The Washington Nationals are ten games out of first place in their division, but if you'd like to see hardball played beautifully in Washington, D.C. this summer, skip the ballpark and go to Capitol Hill.
With President Obama at the plate, House Majority Leader Eric Cantor just threw a gorgeous brushback, dropping out of the debt ceiling negotiations with Vice President Biden.
Mr. Cantor, in an interview after a negotiating session he described as bitterly contentious, said he would not be attending Thursday's scheduled meeting of the bipartisan deficit-reduction leadership group because he believed it was time for the negotiations to move to a higher level...
[H]e said there could be no agreement on an overall package without breaking the impasse between Republicans' refusal to accept any tax increase, and Democrats insistence that some tax increases be part of the deal.
"We have to get over this impasse on taxes," he said....
House Democrats have been expressing increasing anxiety that the budget deal would be comprised only of spending cuts....[A]t the same time, Senate Republican Leader Mitch McConnell (R., Ky.) has been sounding an increasingly strident message of opposition to any form of tax increase in the budget deal.
House Majority Leader Cantor, Speaker Boehner, Senate Minority Leader McConnell--we've been worried here at Ricochet ever since the November election that they'd prove weak, failing to take advantage of the victory. But just look at them. Whereas the President originally seems to have believed he could force the Republicans to enact a "clean" increase in the debt ceiling--that is, to increase the ceiling without any spending cuts--the administration itself, in the person of Treasury Secretary Timothy Geithner, is now talking about spending concessions in the trillions. And now that they've got the administration moving their way, are our boys cutting a deal?
Nope.
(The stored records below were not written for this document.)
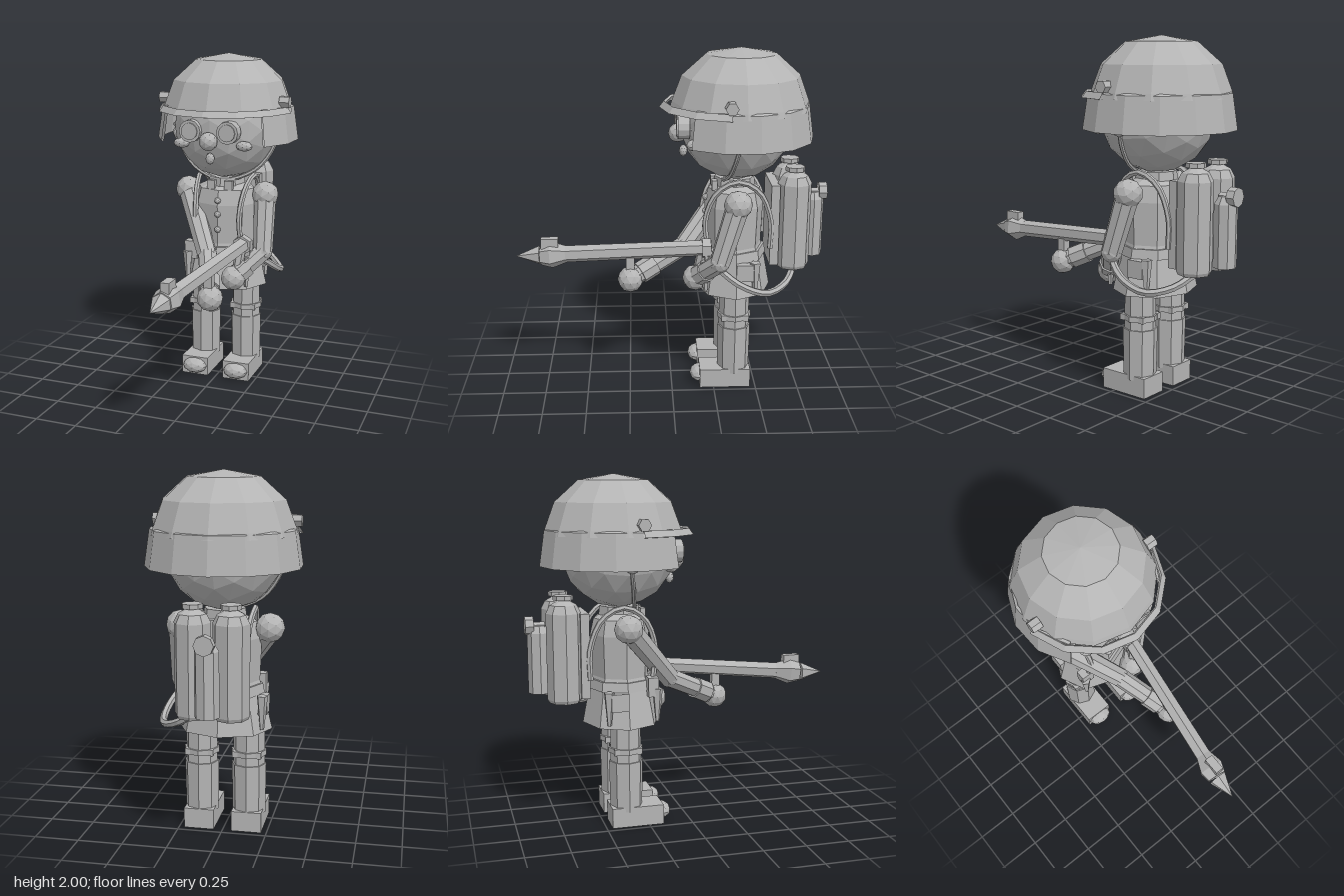
import * as THREE from 'three';

export function createModel() {
  const model = new THREE.Group();
  const V = (x, y, z) => new THREE.Vector3(x, y, z);
  const grey = new THREE.MeshStandardMaterial({ color: 0xb4b4b4, flatShading: true, side: THREE.DoubleSide });
  grey.name = 'plain grey';
  const CZ = -0.38; // depth of the body axis

  // ---- helpers ----
  const add = (name, geo, x = 0, y = 0, z = 0) => {
    const m = new THREE.Mesh(geo, grey);
    m.name = name;
    m.position.set(x, y, z);
    model.add(m);
    return m;
  };
  const box = (name, w, h, d, x, y, z) => add(name, new THREE.BoxGeometry(w, h, d), x, y, z);
  const cyl = (name, rTop, rBottom, h, sides, x, y, z) =>
    add(name, new THREE.CylinderGeometry(rTop, rBottom, h, sides), x, y, z);
  const ball = (name, r, x, y, z, sx = 1, sy = 1, sz = 1) => {
    const m = add(name, new THREE.IcosahedronGeometry(r, 1), x, y, z);
    m.scale.set(sx, sy, sz);
    return m;
  };
  // cylinder from point a (radius ra) to point b (radius rb)
  const rod = (name, a, b, ra, rb, sides = 8) => {
    const dir = b.clone().sub(a);
    const m = cyl(name, rb, ra, dir.length(), sides, 0, 0, 0);
    m.position.copy(a).addScaledVector(dir, 0.5);
    m.quaternion.setFromUnitVectors(V(0, 1, 0), dir.normalize());
    return m;
  };
  const lathe = (name, pts, sides, z, start = 0, sweep = Math.PI * 2) =>
    add(name, new THREE.LatheGeometry(pts.map(p => new THREE.Vector2(...p)), sides, start, sweep), 0, 0, z);
  const tube = (name, pts, r, segs = 12) =>
    add(name, new THREE.TubeGeometry(new THREE.CatmullRomCurve3(pts), segs, r, 6));
  const deg = THREE.MathUtils.degToRad;

  // ---- helmet ----
  lathe('helmetDome', [[0.40, 1.665], [0.39, 1.70], [0.335, 1.845], [0.2, 1.965], [0, 2]], 12, -0.395);
  lathe('helmetNeckGuard', [[0.385, 1.70], [0.40, 1.69], [0.43, 1.49], [0.415, 1.49], [0.385, 1.69]],
    10, -0.39, deg(48), deg(264));
  lathe('helmetVisor', [[0.43, 1.70], [0.456, 1.665], [0.436, 1.662], [0.42, 1.69], [0.43, 1.70]],
    6, -0.39, deg(-80), deg(160)).scale.x = 0.93;

  // ---- head and face ----
  add('head', new THREE.IcosahedronGeometry(0.322, 2), 0, 1.57, -0.375);
  ball('nose', 0.055, 0, 1.515, -0.04);
  ball('mouth', 0.03, 0, 1.41, -0.072, 0.9, 1.15, 0.8);
  for (const s of [-1, 1]) {
    rod('goggleRim', V(s * 0.115, 1.57, -0.1), V(s * 0.115, 1.57, -0.035), 0.066, 0.066, 12);
    rod('goggleLens', V(s * 0.115, 1.57, -0.06), V(s * 0.115, 1.57, -0.027), 0.05, 0.05, 12);
    ball('cheek', 0.05, s * 0.195, 1.487, -0.115, 1, 0.6, 0.7);
    ball('ear', 0.045, s * 0.315, 1.51, -0.36, 0.7, 1, 1);
    rod('helmetBolt', V(s * 0.35, 1.73, -0.31), V(s * 0.41, 1.73, -0.31), 0.036, 0.036, 6);
  }
  tube('chinStrap', [-1, -0.93, -0.75, -0.4, 0, 0.4, 0.75, 0.93, 1].map(t =>
    V(0.325 * Math.sin(t * 1.6), 1.57 - 0.325 * Math.cos(t * 1.6), -0.29 - 0.09 * Math.abs(t))), 0.012, 20);
  tube('goggleBand', [-1, -0.6, 0, 0.6, 1].map(t =>
    V(0.325 * Math.sin(Math.PI + t * 2.75), 1.57, -0.375 + 0.325 * Math.cos(Math.PI + t * 2.75))), 0.012, 24);

  // ---- coat and collar ----
  lathe('coat', [[0, 0.6], [0.25, 0.585], [0.265, 0.585], [0.215, 0.8], [0.195, 0.86], [0.205, 1.1],
    [0.18, 1.19], [0.12, 1.22], [0, 1.22]], 8, -0.37).scale.z = 0.84;
  cyl('belt', 0.212, 0.222, 0.055, 8, 0, 0.815, -0.37).scale.z = 0.87;
  cyl('collar', 0.115, 0.125, 0.08, 8, 0, 1.22, -0.37);
  for (const s of [-1, 1]) {
    box('collarTab', 0.05, 0.055, 0.03, s * 0.055, 1.22, -0.25);
    box('frontPouch', 0.08, 0.11, 0.06, s * 0.17, 0.81, -0.22);
    box('sidePouch', 0.05, 0.1, 0.1, s * 0.225, 0.74, -0.42);
    cyl('pointedSheath', 0.032, 0.012, 0.19, 5, s * 0.19, 0.705, -0.195);
    cyl('pointedSheath', 0.032, 0.012, 0.19, 5, s * 0.225, 0.705, -0.48);
    // pack strap over the shoulder
    tube('shoulderStrap', [V(s * 0.15, 0.86, -0.21), V(s * 0.14, 1.04, -0.195), V(s * 0.155, 1.2, -0.26),
      V(s * 0.17, 1.265, -0.38), V(s * 0.16, 1.2, -0.5), V(s * 0.15, 1.03, -0.57), V(s * 0.15, 0.86, -0.57)], 0.017, 18);
  }
  for (const y of [1.13, 1.045, 0.95]) ball('button', 0.02, 0, y, -0.205);

  // ---- legs and boots ----
  for (const s of [-1, 1]) {
    const x = s * 0.135;
    cyl('upperLeg', 0.088, 0.09, 0.27, 8, x, 0.5, -0.37);
    cyl('lowerLeg', 0.098, 0.094, 0.29, 8, x, 0.235, -0.37);
    cyl('kneeBand', 0.1, 0.1, 0.03, 8, x, 0.445, -0.37);
    for (const a of [0, 1, 2, 3]) {
      const t = a * Math.PI / 2 + Math.PI / 4;
      box('kneeBuckle', 0.03, 0.035, 0.03, x + 0.093 * Math.sin(t), 0.445, -0.37 + 0.093 * Math.cos(t));
    }
    box('boot', 0.17, 0.115, 0.3, x, 0.0575, -0.317);
    ball('bootToe', 0.08, x, 0.06, -0.17, 0.98, 0.62, 0.75);
  }

  // ---- arms ----
  const limb = (shoulder, elbow, hand) => {
    ball('shoulder', 0.082, ...shoulder);
    rod('upperArm', shoulder, elbow, 0.068, 0.06);
    ball('elbow', 0.06, ...elbow);
    rod('forearm', elbow, hand, 0.058, 0.055);
    rod('cuff', elbow.clone().lerp(hand, 0.55), elbow.clone().lerp(hand, 0.82), 0.066, 0.066);
    ball('hand', 0.076, ...hand);
  };
  limb(V(0.25, 1.155, -0.37), V(0.27, 0.82, -0.27), V(0.125, 0.675, -0.14));
  limb(V(-0.25, 1.155, -0.37), V(-0.02, 0.82, -0.08), V(0.115, 0.665, 0.24));

  // ---- hand-held sprayer ----
  const rear = V(0.17, 0.875, -0.23), front = V(0.06, 0.806, 0.64);
  const along = t => rear.clone().lerp(front, t);
  rod('barrel', rear, front, 0.046, 0.05, 6);
  rod('nozzleFlare', along(0.97), along(1.07), 0.05, 0.08, 6);
  rod('nozzleFront', along(1.07), along(1.14), 0.08, 0.062, 6);
  rod('nozzleTip', along(1.15), V(0.04, 0.79, 0.91), 0.058, 0.001, 6);
  box('sight', 0.05, 0.07, 0.1, 0.057, 0.87, 0.71);
  box('frontGrip', 0.05, 0.13, 0.05, 0.11, 0.74, 0.24);
  rod('rearGrip', along(0.06), V(0.14, 0.7, -0.15), 0.03, 0.03, 6);
  cyl('valveCollar', 0.06, 0.06, 0.05, 6, 0.165, 0.87, -0.2).rotation.x = Math.PI / 2;

  // ---- back pack ----
  box('packPlate', 0.3, 0.48, 0.05, 0, 0.995, -0.595);
  for (const s of [-1, 1]) {
    lathe('tank', [[0, 0.735], [0.088, 0.735], [0.098, 0.755], [0.098, 1.24], [0.075, 1.285], [0.03, 1.31], [0, 1.31]],
      8, -0.708).position.x = s * 0.102;
    cyl('tankCap', 0.056, 0.056, 0.025, 8, s * 0.102, 1.325, -0.708);
  }
  lathe('smallTank', [[0, 0.775], [0.065, 0.775], [0.065, 1.12], [0.04, 1.16], [0, 1.17]], 8, -0.835);
  rod('valveStem', V(0, 1.15, -0.8), V(0, 1.15, -0.87), 0.03, 0.03, 6);
  rod('valveWheel', V(0, 1.16, -0.865), V(0, 1.16, -0.912), 0.053, 0.053, 8);
  tube('hose', [V(0.165, 0.86, -0.2), V(0.27, 0.77, -0.28), V(0.32, 0.69, -0.4), V(0.31, 0.645, -0.54),
    V(0.22, 0.675, -0.66), V(0.11, 0.74, -0.72)], 0.021, 16);

  return model;
}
Not yet. Not until the Democrats stop insisting on tax hikes.
Hardball. When the good guys are playing it well, there's nothing in politics more fun to watch.